> **EXERCISE GOAL**:
From the entries below, retype only the lines from the one with "ob.scale = size" through the one with "0.04, 1.359), FRAME)", exactly as written.

Stored dataset items
········
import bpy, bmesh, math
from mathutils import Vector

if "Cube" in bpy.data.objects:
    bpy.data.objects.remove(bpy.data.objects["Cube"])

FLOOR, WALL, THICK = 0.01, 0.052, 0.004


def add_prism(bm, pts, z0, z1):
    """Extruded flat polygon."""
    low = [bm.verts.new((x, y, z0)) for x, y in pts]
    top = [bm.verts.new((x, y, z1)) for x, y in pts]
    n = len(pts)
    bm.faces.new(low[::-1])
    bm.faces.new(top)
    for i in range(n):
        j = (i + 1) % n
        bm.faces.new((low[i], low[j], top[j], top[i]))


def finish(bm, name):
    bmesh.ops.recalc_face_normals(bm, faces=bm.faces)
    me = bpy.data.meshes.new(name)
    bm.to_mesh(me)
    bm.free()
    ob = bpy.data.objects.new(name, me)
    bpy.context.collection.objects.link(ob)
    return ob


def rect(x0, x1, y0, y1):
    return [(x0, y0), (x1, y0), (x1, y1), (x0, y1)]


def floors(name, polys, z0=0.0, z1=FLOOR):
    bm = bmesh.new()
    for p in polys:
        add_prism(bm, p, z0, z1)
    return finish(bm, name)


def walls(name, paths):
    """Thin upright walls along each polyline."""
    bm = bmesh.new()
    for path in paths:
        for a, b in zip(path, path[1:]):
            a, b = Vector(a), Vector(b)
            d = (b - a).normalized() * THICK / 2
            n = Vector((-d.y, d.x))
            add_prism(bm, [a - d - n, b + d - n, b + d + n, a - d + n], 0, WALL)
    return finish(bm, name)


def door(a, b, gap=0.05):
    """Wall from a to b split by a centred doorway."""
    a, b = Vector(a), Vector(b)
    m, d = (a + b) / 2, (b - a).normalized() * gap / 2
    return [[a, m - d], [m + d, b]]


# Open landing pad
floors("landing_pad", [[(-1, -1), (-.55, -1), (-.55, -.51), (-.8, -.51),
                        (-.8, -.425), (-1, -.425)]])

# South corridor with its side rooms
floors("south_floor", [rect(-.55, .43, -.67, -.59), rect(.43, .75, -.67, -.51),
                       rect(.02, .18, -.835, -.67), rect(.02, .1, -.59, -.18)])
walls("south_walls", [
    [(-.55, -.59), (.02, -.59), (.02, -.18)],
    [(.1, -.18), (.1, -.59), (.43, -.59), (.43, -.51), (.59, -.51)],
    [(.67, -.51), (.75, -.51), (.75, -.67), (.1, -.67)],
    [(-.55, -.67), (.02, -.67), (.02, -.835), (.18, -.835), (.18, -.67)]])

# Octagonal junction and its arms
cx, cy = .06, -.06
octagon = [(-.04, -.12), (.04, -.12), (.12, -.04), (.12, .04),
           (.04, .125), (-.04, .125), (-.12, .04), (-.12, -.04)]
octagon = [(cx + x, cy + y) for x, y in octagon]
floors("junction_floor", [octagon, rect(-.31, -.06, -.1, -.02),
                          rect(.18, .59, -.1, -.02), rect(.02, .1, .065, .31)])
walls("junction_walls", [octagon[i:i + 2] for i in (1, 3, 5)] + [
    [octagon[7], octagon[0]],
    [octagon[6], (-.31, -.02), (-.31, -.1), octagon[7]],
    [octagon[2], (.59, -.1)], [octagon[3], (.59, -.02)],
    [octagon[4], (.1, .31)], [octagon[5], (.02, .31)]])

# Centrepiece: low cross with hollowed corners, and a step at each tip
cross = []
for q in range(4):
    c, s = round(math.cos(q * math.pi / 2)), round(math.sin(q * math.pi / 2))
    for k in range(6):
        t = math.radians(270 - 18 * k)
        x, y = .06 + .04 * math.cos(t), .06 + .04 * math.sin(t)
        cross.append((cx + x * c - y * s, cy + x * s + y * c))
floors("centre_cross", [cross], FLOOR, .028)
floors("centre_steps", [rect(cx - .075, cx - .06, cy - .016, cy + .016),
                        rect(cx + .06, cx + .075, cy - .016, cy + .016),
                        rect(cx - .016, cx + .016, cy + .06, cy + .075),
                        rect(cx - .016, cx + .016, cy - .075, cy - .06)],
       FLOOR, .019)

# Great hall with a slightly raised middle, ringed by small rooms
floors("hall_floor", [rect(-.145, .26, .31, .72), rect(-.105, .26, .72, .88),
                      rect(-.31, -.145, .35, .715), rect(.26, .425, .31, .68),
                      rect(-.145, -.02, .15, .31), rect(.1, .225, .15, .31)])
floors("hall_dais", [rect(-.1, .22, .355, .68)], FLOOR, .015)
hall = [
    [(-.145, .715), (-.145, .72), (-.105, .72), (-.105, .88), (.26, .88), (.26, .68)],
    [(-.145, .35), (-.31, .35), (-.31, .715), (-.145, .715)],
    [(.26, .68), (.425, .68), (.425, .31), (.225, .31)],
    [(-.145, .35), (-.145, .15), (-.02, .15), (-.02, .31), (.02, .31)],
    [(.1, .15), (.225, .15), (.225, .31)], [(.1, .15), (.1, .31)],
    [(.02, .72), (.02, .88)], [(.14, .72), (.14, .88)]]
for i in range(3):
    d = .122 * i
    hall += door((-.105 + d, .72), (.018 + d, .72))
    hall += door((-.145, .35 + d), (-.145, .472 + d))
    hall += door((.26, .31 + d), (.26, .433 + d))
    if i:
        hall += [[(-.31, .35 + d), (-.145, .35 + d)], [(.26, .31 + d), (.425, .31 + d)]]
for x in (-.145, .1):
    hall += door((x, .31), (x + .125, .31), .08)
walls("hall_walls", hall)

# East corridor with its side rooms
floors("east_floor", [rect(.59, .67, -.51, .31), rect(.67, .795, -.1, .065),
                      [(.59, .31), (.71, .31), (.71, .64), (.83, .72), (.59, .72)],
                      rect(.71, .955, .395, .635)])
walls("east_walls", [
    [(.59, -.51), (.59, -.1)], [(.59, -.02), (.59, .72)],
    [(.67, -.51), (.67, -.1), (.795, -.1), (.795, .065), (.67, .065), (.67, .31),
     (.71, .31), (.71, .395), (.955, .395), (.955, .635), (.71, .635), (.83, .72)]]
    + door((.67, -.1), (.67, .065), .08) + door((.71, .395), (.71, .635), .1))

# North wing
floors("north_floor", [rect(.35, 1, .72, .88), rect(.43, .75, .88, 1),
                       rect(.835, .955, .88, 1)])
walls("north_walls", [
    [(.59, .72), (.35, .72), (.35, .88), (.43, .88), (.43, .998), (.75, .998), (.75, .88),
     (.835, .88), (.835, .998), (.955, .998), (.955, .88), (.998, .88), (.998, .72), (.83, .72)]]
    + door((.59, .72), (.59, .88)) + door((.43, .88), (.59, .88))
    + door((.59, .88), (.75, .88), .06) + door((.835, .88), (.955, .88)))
········
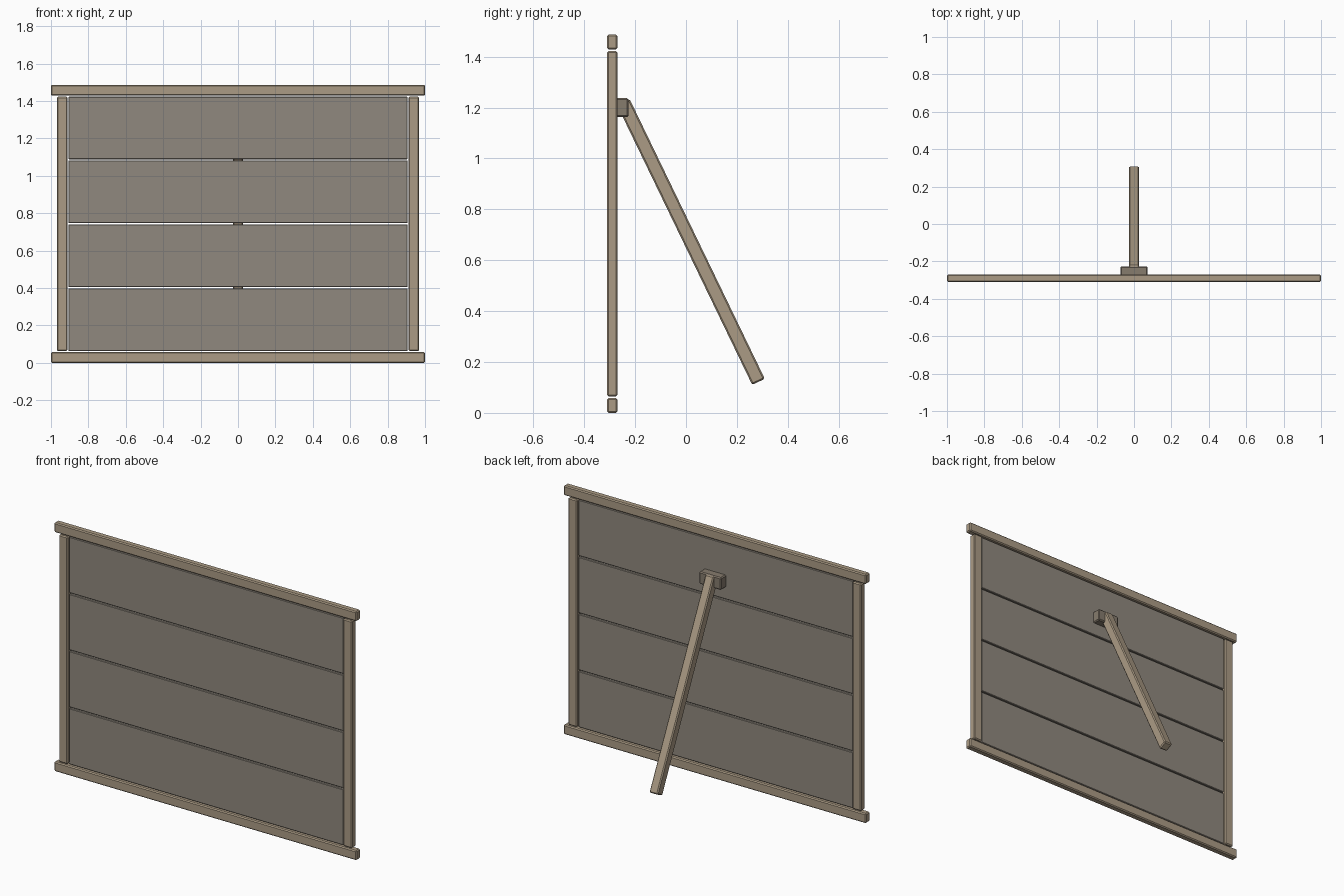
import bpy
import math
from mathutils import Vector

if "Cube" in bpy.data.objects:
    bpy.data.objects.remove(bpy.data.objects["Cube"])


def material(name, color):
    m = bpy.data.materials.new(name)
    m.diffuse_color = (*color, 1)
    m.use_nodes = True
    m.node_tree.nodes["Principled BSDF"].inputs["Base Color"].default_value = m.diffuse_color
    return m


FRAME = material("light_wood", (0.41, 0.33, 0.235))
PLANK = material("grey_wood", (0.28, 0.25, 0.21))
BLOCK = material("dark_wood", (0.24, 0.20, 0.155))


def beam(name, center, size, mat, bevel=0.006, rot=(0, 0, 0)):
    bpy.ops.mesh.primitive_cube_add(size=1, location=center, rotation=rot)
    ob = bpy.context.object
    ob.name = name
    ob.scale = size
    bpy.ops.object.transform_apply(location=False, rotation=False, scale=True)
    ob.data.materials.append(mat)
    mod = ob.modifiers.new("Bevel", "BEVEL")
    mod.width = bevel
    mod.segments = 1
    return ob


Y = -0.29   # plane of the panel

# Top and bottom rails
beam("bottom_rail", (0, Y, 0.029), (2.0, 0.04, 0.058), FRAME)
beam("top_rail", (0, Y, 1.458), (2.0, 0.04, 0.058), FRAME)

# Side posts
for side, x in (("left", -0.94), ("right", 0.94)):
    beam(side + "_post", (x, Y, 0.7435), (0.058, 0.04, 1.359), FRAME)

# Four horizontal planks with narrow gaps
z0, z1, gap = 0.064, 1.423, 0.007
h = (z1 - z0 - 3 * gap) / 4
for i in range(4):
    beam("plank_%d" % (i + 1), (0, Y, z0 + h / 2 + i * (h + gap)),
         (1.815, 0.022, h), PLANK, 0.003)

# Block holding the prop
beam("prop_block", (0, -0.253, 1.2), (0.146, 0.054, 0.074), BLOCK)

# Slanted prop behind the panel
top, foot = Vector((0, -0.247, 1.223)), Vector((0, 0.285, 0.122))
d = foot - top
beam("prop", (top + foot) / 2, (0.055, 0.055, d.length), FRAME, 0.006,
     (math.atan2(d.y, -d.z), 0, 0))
········
> **EXPECTED OUTPUT**:
    ob.scale = size
    bpy.ops.object.transform_apply(location=False, rotation=False, scale=True)
    ob.data.materials.append(mat)
    mod = ob.modifiers.new("Bevel", "BEVEL")
    mod.width = bevel
    mod.segments = 1
    return ob


Y = -0.29   # plane of the panel

# Top and bottom rails
beam("bottom_rail", (0, Y, 0.029), (2.0, 0.04, 0.058), FRAME)
beam("top_rail", (0, Y, 1.458), (2.0, 0.04, 0.058), FRAME)

# Side posts
for side, x in (("left", -0.94), ("right", 0.94)):
    beam(side + "_post", (x, Y, 0.7435), (0.058, 0.04, 1.359), FRAME)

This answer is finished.